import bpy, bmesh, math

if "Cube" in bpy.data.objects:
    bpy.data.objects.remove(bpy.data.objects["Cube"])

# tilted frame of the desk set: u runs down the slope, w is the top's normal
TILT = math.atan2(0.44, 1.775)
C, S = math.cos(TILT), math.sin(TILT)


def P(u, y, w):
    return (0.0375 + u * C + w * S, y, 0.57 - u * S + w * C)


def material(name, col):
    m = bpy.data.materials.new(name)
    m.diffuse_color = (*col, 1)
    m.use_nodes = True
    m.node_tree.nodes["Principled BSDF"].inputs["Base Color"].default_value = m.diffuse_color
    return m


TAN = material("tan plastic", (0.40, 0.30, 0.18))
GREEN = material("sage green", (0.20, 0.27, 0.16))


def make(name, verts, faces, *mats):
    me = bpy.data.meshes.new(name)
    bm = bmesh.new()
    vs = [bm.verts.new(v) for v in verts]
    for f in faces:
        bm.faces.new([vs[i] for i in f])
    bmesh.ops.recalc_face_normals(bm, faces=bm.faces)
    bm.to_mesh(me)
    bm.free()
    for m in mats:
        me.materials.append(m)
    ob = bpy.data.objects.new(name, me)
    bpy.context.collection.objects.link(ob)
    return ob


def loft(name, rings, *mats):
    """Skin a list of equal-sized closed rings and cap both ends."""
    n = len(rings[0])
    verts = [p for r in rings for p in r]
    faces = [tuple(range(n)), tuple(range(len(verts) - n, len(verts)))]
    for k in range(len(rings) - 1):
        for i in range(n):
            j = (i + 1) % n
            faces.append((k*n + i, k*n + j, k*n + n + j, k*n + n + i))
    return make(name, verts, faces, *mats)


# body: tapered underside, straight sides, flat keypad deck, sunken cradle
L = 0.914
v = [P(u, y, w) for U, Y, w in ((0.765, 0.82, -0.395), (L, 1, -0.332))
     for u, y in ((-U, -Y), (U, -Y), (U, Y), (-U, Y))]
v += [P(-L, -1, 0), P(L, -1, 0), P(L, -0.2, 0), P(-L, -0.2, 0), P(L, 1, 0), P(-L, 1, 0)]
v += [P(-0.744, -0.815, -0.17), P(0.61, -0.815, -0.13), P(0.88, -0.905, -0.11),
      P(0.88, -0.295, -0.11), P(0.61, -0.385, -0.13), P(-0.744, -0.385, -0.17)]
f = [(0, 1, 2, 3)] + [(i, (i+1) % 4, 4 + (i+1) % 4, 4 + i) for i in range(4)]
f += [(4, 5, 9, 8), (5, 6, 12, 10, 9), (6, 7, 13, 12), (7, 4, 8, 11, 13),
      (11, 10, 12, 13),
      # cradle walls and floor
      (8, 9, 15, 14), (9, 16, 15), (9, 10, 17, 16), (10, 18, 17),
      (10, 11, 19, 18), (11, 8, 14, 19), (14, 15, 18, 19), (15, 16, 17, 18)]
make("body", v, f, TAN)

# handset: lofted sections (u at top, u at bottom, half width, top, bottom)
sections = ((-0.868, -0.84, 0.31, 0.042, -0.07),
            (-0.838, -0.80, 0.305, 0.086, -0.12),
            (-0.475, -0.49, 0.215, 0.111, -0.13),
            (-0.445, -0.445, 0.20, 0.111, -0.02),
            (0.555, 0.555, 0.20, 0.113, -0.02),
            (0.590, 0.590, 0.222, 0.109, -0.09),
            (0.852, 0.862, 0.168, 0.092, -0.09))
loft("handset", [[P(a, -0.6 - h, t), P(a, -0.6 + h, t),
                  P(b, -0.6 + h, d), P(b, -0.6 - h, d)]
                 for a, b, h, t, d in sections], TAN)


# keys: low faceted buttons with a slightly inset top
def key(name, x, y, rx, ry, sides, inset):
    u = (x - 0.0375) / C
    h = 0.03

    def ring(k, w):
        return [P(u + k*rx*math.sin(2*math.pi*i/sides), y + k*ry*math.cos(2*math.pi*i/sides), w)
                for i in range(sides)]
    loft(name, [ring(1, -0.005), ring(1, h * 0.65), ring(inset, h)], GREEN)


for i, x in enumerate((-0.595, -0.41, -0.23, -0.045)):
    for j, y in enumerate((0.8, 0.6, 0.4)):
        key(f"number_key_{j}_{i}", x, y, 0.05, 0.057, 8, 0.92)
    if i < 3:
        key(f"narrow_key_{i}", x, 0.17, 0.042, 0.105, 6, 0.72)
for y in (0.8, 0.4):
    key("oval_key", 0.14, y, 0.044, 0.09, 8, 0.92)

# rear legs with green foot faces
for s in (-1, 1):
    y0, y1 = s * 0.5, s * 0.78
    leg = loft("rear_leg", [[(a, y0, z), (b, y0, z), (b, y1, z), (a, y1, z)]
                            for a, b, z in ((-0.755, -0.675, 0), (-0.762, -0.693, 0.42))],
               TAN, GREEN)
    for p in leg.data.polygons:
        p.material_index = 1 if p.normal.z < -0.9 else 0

### What is being asked:
All of the data above must be set down again exactly.

### Answer for the task:
import bpy, bmesh, math

if "Cube" in bpy.data.objects:
    bpy.data.objects.remove(bpy.data.objects["Cube"])

# tilted frame of the desk set: u runs down the slope, w is the top's normal
TILT = math.atan2(0.44, 1.775)
C, S = math.cos(TILT), math.sin(TILT)


def P(u, y, w):
    return (0.0375 + u * C + w * S, y, 0.57 - u * S + w * C)


def material(name, col):
    m = bpy.data.materials.new(name)
    m.diffuse_color = (*col, 1)
    m.use_nodes = True
    m.node_tree.nodes["Principled BSDF"].inputs["Base Color"].default_value = m.diffuse_color
    return m


TAN = material("tan plastic", (0.40, 0.30, 0.18))
GREEN = material("sage green", (0.20, 0.27, 0.16))


def make(name, verts, faces, *mats):
    me = bpy.data.meshes.new(name)
    bm = bmesh.new()
    vs = [bm.verts.new(v) for v in verts]
    for f in faces:
        bm.faces.new([vs[i] for i in f])
    bmesh.ops.recalc_face_normals(bm, faces=bm.faces)
    bm.to_mesh(me)
    bm.free()
    for m in mats:
        me.materials.append(m)
    ob = bpy.data.objects.new(name, me)
    bpy.context.collection.objects.link(ob)
    return ob


def loft(name, rings, *mats):
    """Skin a list of equal-sized closed rings and cap both ends."""
    n = len(rings[0])
    verts = [p for r in rings for p in r]
    faces = [tuple(range(n)), tuple(range(len(verts) - n, len(verts)))]
    for k in range(len(rings) - 1):
        for i in range(n):
            j = (i + 1) % n
            faces.append((k*n + i, k*n + j, k*n + n + j, k*n + n + i))
    return make(name, verts, faces, *mats)


# body: tapered underside, straight sides, flat keypad deck, sunken cradle
L = 0.914
v = [P(u, y, w) for U, Y, w in ((0.765, 0.82, -0.395), (L, 1, -0.332))
     for u, y in ((-U, -Y), (U, -Y), (U, Y), (-U, Y))]
v += [P(-L, -1, 0), P(L, -1, 0), P(L, -0.2, 0), P(-L, -0.2, 0), P(L, 1, 0), P(-L, 1, 0)]
v += [P(-0.744, -0.815, -0.17), P(0.61, -0.815, -0.13), P(0.88, -0.905, -0.11),
      P(0.88, -0.295, -0.11), P(0.61, -0.385, -0.13), P(-0.744, -0.385, -0.17)]
f = [(0, 1, 2, 3)] + [(i, (i+1) % 4, 4 + (i+1) % 4, 4 + i) for i in range(4)]
f += [(4, 5, 9, 8), (5, 6, 12, 10, 9), (6, 7, 13, 12), (7, 4, 8, 11, 13),
      (11, 10, 12, 13),
      # cradle walls and floor
      (8, 9, 15, 14), (9, 16, 15), (9, 10, 17, 16), (10, 18, 17),
      (10, 11, 19, 18), (11, 8, 14, 19), (14, 15, 18, 19), (15, 16, 17, 18)]
make("body", v, f, TAN)

# handset: lofted sections (u at top, u at bottom, half width, top, bottom)
sections = ((-0.868, -0.84, 0.31, 0.042, -0.07),
            (-0.838, -0.80, 0.305, 0.086, -0.12),
            (-0.475, -0.49, 0.215, 0.111, -0.13),
            (-0.445, -0.445, 0.20, 0.111, -0.02),
            (0.555, 0.555, 0.20, 0.113, -0.02),
            (0.590, 0.590, 0.222, 0.109, -0.09),
            (0.852, 0.862, 0.168, 0.092, -0.09))
loft("handset", [[P(a, -0.6 - h, t), P(a, -0.6 + h, t),
                  P(b, -0.6 + h, d), P(b, -0.6 - h, d)]
                 for a, b, h, t, d in sections], TAN)


# keys: low faceted buttons with a slightly inset top
def key(name, x, y, rx, ry, sides, inset):
    u = (x - 0.0375) / C
    h = 0.03

    def ring(k, w):
        return [P(u + k*rx*math.sin(2*math.pi*i/sides), y + k*ry*math.cos(2*math.pi*i/sides), w)
                for i in range(sides)]
    loft(name, [ring(1, -0.005), ring(1, h * 0.65), ring(inset, h)], GREEN)


for i, x in enumerate((-0.595, -0.41, -0.23, -0.045)):
    for j, y in enumerate((0.8, 0.6, 0.4)):
        key(f"number_key_{j}_{i}", x, y, 0.05, 0.057, 8, 0.92)
    if i < 3:
        key(f"narrow_key_{i}", x, 0.17, 0.042, 0.105, 6, 0.72)
for y in (0.8, 0.4):
    key("oval_key", 0.14, y, 0.044, 0.09, 8, 0.92)

# rear legs with green foot faces
for s in (-1, 1):
    y0, y1 = s * 0.5, s * 0.78
    leg = loft("rear_leg", [[(a, y0, z), (b, y0, z), (b, y1, z), (a, y1, z)]
                            for a, b, z in ((-0.755, -0.675, 0), (-0.762, -0.693, 0.42))],
               TAN, GREEN)
    for p in leg.data.polygons:
        p.material_index = 1 if p.normal.z < -0.9 else 0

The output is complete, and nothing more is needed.